(Saved entries)

++++++++++

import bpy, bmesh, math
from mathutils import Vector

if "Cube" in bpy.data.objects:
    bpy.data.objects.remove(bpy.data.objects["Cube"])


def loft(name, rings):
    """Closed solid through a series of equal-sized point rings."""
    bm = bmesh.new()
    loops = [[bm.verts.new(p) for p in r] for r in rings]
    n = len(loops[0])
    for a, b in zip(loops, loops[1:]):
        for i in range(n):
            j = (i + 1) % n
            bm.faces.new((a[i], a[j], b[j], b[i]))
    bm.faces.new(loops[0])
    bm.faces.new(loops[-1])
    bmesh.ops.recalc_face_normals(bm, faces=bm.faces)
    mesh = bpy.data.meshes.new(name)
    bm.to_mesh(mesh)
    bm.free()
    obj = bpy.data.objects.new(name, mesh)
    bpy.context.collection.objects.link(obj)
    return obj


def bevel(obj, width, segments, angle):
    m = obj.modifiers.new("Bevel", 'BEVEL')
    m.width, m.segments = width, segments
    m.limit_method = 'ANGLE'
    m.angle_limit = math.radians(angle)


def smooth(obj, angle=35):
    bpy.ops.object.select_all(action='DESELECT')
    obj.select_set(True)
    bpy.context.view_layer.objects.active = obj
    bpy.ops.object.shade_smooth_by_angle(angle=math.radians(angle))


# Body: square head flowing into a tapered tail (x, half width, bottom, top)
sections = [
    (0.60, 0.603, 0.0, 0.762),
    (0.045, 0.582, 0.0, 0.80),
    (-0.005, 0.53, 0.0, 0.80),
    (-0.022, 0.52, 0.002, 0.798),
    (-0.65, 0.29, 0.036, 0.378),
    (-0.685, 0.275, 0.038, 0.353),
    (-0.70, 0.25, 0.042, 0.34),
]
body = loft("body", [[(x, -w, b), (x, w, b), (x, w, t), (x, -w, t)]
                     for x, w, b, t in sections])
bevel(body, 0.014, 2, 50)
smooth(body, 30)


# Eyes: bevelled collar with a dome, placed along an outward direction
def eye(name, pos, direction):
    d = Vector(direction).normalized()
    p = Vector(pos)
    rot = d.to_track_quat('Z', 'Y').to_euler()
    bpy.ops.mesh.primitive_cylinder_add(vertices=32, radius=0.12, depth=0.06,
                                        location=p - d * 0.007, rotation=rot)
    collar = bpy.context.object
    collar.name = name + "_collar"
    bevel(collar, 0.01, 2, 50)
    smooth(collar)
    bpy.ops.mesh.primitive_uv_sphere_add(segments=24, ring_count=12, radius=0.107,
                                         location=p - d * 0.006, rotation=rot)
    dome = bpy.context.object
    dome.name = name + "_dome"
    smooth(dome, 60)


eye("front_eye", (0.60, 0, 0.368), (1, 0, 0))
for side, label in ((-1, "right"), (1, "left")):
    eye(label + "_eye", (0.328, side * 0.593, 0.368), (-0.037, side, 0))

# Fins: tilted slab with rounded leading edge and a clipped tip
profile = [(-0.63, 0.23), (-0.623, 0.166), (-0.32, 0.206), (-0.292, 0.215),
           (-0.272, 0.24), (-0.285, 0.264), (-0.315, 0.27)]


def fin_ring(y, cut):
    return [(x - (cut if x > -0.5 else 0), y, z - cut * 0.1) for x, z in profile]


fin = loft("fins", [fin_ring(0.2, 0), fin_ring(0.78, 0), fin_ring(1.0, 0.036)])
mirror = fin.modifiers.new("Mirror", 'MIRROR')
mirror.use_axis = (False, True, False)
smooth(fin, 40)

++++++++++

Goal of the exercise:
Show all lines above that contain "faces".

Written answer:
            bm.faces.new((a[i], a[j], b[j], b[i]))
    bm.faces.new(loops[0])
    bm.faces.new(loops[-1])
    bmesh.ops.recalc_face_normals(bm, faces=bm.faces)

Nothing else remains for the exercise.